Title: Writers Workshop of Horror
Editor: Michael Knost
Published: Woodland Press (2009)
Genre: Nonfiction; Writing
As an aspiring writer of dark fiction--any fiction, really--I am always on the hunt for a tidbit of advice from those in the industry, especially those whose works I've read and enjoyed. I started off with the odd copy of Writer's Digest magazine, then moved on to a handful of books from the Writer's Digest Book Club--a great birthday present for any beginning writer--and then scoured online to see all of the great blogs and online articles concerning the craft of writing. This past Christmas, I received a gift that has earned a permanent place among my books on the art of writing. Writers Workshop of Horror is the gift that keeps on giving.
The list of contributing authors is something to behold, all by itself. Brian Keene, Mort Castle, Tom Piccirilli, Joe R. Lansdale, Clive Barker, and the list goes on. This group could be discussing the subtleties of Carrot Top's prop comedy, or the mating habits of sea urchins, and I'd likely sit down to read a few passages. Keep them on the topic of writing and I'm likely to be riveted.
And I was.
A couple of the articles seemed familiar to me, but hardly unwelcome, as I can always use gentle reminders on every aspect of the craft.

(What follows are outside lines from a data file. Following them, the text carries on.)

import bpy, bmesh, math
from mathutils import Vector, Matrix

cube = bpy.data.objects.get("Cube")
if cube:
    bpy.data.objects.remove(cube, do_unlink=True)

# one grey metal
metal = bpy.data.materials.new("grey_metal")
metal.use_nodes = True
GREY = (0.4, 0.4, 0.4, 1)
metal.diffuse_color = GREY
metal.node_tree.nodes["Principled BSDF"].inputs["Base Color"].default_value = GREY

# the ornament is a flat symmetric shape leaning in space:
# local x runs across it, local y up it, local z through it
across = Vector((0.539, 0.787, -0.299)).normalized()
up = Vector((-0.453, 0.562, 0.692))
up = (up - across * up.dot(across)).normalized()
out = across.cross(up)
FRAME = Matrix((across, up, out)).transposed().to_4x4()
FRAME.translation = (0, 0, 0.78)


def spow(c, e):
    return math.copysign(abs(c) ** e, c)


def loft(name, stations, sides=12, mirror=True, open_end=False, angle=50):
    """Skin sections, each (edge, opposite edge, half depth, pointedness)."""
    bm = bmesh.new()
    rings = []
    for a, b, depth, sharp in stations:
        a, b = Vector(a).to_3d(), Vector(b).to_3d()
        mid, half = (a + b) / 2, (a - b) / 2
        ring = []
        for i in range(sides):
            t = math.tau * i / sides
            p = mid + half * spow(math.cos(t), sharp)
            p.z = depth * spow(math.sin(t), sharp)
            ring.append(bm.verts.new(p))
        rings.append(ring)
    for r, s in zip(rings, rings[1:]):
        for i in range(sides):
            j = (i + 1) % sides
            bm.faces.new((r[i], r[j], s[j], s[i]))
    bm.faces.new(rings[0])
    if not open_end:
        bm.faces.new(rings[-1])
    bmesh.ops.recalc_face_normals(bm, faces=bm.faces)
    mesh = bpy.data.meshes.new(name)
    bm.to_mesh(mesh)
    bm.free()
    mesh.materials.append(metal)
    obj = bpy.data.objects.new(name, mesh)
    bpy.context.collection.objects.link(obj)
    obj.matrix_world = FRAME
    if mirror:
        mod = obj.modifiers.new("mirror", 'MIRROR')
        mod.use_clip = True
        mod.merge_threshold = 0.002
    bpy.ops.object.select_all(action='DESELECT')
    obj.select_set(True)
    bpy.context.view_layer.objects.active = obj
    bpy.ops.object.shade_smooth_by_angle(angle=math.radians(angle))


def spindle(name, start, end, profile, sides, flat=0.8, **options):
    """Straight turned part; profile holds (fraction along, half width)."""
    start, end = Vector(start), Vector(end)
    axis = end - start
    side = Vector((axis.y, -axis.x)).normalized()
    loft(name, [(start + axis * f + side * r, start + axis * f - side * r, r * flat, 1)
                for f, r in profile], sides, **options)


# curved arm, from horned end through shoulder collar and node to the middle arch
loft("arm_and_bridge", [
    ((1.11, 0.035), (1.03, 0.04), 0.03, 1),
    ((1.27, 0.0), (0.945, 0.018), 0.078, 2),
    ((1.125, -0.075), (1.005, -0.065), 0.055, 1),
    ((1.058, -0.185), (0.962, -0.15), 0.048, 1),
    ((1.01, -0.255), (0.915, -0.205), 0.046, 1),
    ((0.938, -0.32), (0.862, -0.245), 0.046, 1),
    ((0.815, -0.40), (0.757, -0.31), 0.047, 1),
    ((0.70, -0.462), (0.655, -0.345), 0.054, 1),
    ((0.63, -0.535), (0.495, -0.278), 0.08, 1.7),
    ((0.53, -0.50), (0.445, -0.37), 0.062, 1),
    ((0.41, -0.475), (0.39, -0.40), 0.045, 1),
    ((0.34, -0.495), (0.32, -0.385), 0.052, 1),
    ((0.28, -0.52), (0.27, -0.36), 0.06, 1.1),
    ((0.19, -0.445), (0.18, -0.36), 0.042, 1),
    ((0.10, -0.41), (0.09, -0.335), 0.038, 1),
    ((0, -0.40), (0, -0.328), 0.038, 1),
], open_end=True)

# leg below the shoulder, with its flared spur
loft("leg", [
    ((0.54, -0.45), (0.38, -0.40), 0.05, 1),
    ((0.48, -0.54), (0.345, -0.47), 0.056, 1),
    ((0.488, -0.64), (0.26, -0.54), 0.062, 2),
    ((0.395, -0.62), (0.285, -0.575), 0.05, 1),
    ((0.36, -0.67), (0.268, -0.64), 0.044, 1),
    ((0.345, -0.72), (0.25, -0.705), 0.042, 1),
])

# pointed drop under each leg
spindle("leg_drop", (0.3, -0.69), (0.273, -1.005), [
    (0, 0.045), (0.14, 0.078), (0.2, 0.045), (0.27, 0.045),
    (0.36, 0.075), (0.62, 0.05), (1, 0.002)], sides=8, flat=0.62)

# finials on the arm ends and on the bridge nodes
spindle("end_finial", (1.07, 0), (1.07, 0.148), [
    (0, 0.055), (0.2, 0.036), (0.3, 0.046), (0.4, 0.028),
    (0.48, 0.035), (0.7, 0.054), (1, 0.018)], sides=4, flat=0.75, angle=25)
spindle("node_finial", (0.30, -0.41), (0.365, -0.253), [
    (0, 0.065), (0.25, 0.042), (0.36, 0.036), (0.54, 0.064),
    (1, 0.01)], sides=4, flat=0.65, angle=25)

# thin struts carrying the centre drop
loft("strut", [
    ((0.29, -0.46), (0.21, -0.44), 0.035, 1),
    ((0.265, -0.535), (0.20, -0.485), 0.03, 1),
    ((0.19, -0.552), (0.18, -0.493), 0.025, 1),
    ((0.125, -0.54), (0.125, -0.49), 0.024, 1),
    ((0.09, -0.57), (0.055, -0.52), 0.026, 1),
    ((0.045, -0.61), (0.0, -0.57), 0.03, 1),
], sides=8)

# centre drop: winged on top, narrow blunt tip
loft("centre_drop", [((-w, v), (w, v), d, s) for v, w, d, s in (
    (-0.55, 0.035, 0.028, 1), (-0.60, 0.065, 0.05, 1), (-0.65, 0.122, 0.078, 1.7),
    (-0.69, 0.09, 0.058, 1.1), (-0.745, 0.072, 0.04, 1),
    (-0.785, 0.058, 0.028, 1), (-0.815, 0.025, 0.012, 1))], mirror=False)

Whether it's Thomas F. Monteleone tackling the subject of dialogue, Jonathan Maberry discussing action and fight scenes, Brian Keene on the point of making time to write even when you think you don't have the time to write, this collection of essays, interviews, and testimonials helped add depth to the things I already had a basic grasp on. And some really opened my eyes to aspects I hadn't really taken the time to consider, like Piccirilli's article on personal themes in your writing.
The previously mentioned Mort Castle released a similar book, On Writing Horror, a few years back. It was one of those books I received from the WDBC. It's also one of the permanent fixtures on my bookshelf, one I still grab to peruse a section now and again. Michael Knost, however, has offered a great companion to that book. Heck, even as a stand-alone, it provides just about anything writers of varying ability should be looking for in advice from those who know better.
It's not the Holy Bible for horror writers, though there are contradictions like any good piece of biblical scripture. But it is a good piece of source material to have handy when you're looking for a bit of positive reinforcement, reeducation, or just a nudge in the right direction when you're stuck on some facet of the piece you're working on.
I'm unsure what kind of value the book offers to someone not actively writing though, except to say that it may provide the right amount of inspiration for you to start.